All book lovers have a favorite bookstore, and most bookstores have a great story. Like the time at St. Paul’s Common Good Books when a flash mob of accordionists showed up and started performing. Or the time at New York City’s Gotham Book Mart when a clerk almost walked off with E.E. Cummings’ hat. Or the time at Books & Books in south Florida when the bookseller “said these seven magic words: ‘Paul McCartney needs your help in fiction.’ ”

“Footnotes From the World’s Greatest Bookstores” is a beautiful book, an illustrated collection of anecdotes from 75 bookstores across the world. Most of the featured stores are still around, but a few have closed, including at least one (Moby Dickens Bookshop in Taos, N.M.) that died even as the book was being written.

The heart of the book is Bob Eckstein’s paintings, which are flat-out lovely, especially the ones that depict glowing storefronts in the evening.

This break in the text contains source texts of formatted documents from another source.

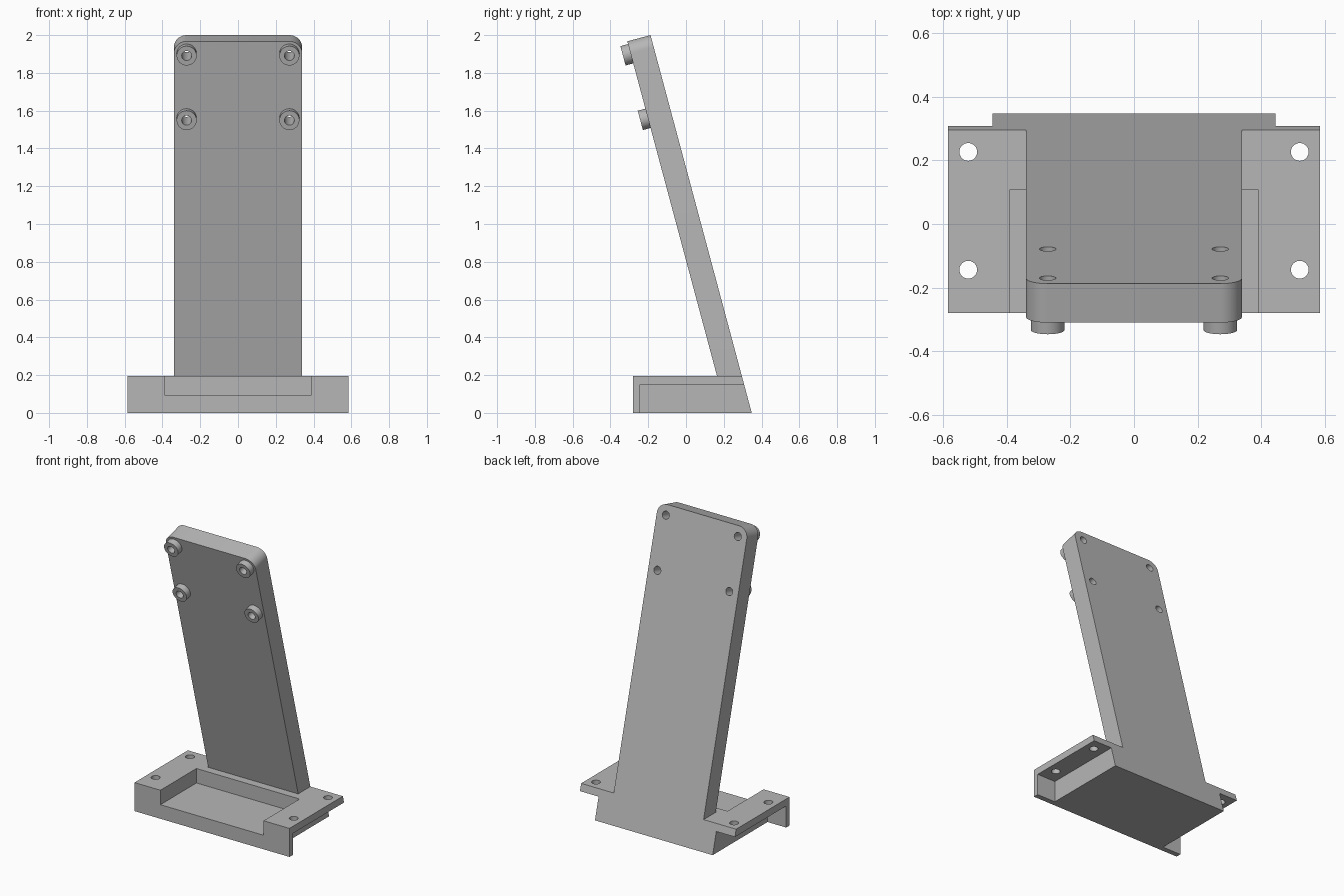
import bpy, bmesh, math
from mathutils import Matrix, Vector

if "Cube" in bpy.data.objects:
    bpy.data.objects.remove(bpy.data.objects["Cube"], do_unlink=True)

GREY = (0.47, 0.47, 0.47, 1)
grey = bpy.data.materials.new("plain grey")
grey.use_nodes = True
grey.diffuse_color = GREY
grey.node_tree.nodes["Principled BSDF"].inputs["Base Color"].default_value = GREY

LEAN = math.radians(15)
BACK, TOP, THICK = 0.348, 0.195, 0.127
HALF, LENGTH, ROUND = 0.34, 2.0 / math.cos(LEAN), 0.068
leaning = Matrix.Translation((0, BACK, 0)) @ Matrix.Rotation(LEAN, 4, "X")


def prism(name, points, sweep, matrix=None):
    """Solid made by sweeping a closed outline along a vector."""
    bm = bmesh.new()
    face = bm.faces.new([bm.verts.new(p) for p in points])
    moved = bmesh.ops.extrude_face_region(bm, geom=[face])["geom"]
    bmesh.ops.translate(bm, vec=Vector(sweep),
                        verts=[v for v in moved if isinstance(v, bmesh.types.BMVert)])
    if matrix:
        bm.transform(matrix)
    bmesh.ops.recalc_face_normals(bm, faces=bm.faces)
    mesh = bpy.data.meshes.new(name)
    bm.to_mesh(mesh)
    bm.free()
    mesh.materials.append(grey)
    obj = bpy.data.objects.new(name, mesh)
    bpy.context.collection.objects.link(obj)
    return obj


def box(name, x0, x1, y0, y1, z0, z1):
    return prism(name, [(x0, y0, z0), (x1, y0, z0), (x1, y1, z0), (x0, y1, z0)], (0, 0, z1 - z0))


def ring(x, z, r, n=32):
    turns = [2 * math.pi * i / n for i in range(n)]
    return [(x + r * math.cos(t), z + r * math.sin(t)) for t in turns]


def rod(name, x, z, r, y0, y1):
    """Cylinder across the leaning plate."""
    return prism(name, [(a, y0, b) for a, b in ring(x, z, r)], (0, y1 - y0, 0), leaning)


def cut(obj, cutters):
    for c in cutters:
        c.hide_render = True
        mod = obj.modifiers.new("cut", "BOOLEAN")
        mod.operation, mod.solver, mod.object = "DIFFERENCE", "EXACT", c
        bpy.context.view_layer.objects.active = obj
        bpy.ops.object.modifier_apply(modifier=mod.name)
        bpy.data.objects.remove(c, do_unlink=True)


def smooth(obj):
    bpy.ops.object.select_all(action="DESELECT")
    obj.select_set(True)
    bpy.context.view_layer.objects.active = obj
    bpy.ops.object.shade_smooth_by_angle(angle=math.radians(30))


# Base with a sloped back, open tray, hollow undersides and screw holes
WIDE, FRONT = 0.586, -0.281
slope_y = BACK - TOP * math.tan(LEAN)
base = prism("base", [(-WIDE, FRONT, 0), (-WIDE, BACK, 0), (-WIDE, slope_y, TOP),
                      (-WIDE, FRONT, TOP)], (2 * WIDE, 0, 0))
cutters = [box("tray_cutter", -0.39, 0.39, -0.5, 0.108, 0.096, 0.4)]
for s in (-1, 1):
    x0, x1 = sorted((s * 0.445, s * 0.8))
    cutters.append(box("underside_cutter", x0, x1, -0.245, 0.6, -0.2, 0.147))
    for y in (-0.144, 0.227):
        cutters.append(prism("hole_cutter", [(a, b, -0.1) for a, b in ring(s * 0.522, y, 0.028)],
                             (0, 0, 0.5)))
cut(base, cutters)
smooth(base)

# Leaning plate with rounded top corners, trimmed level with the base
outline = [(HALF, 0, 0)]
for s in (1, -1):
    arc = [math.pi / 2 * i / 10 for i in range(11)]
    if s < 0:
        arc.reverse()
    outline += [(s * (HALF - ROUND + ROUND * math.cos(t)), 0,
                 LENGTH - ROUND + ROUND * math.sin(t)) for t in arc]
outline.append((-HALF, 0, 0))
plate = prism("leaning_plate", outline, (0, -THICK, 0), leaning)
bm = bmesh.new()
bm.from_mesh(plate.data)
cut_geom = bmesh.ops.bisect_plane(bm, geom=bm.verts[:] + bm.edges[:] + bm.faces[:],
                                  plane_co=(0, 0, TOP), plane_no=(0, 0, -1), clear_outer=True)
bmesh.ops.contextual_create(bm, geom=[e for e in cut_geom["geom_cut"]
                                      if isinstance(e, bmesh.types.BMEdge)])
bmesh.ops.recalc_face_normals(bm, faces=bm.faces)
bm.to_mesh(plate.data)
bm.free()

# Four hollow bosses, with holes running on through the plate
for side, s in (("right", -1), ("left", 1)):
    for level, z in (("upper", LENGTH - ROUND), ("lower", LENGTH - ROUND - 0.354)):
        x = s * (HALF - ROUND)
        boss = rod(f"{level}_{side}_boss", x, z, 0.053, -THICK, -THICK - 0.042)
        for part in (boss, plate):
            cut(part, [rod("bore_cutter", x, z, 0.026, 0.1, -0.4)])
        smooth(boss)
smooth(plate)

Each manages to capture the spirit and personality of the store.

Everything about this book seems to have been done with love. It is ­beautifully designed, with a hard cover that doubles as a gift box. Garrison Keillor’s introduction is funny and grumpy-old-man-ish (“The little independent bookstore is dying out, they say. Too bad. Someday mine will too.”), but it is also poignant and just the right side of sentimental.

This might be a perfect book for holiday giving. But you might want to buy two copies, and keep one for yourself.


Laurie Hertzel is the Star Tribune’s senior editor for books.

Footnotes From the World's Greatest Bookstores
By: Bob Eckstein; foreword by Garrison Keillor.
Publisher: Clarkson Potter, 176 pages, $22.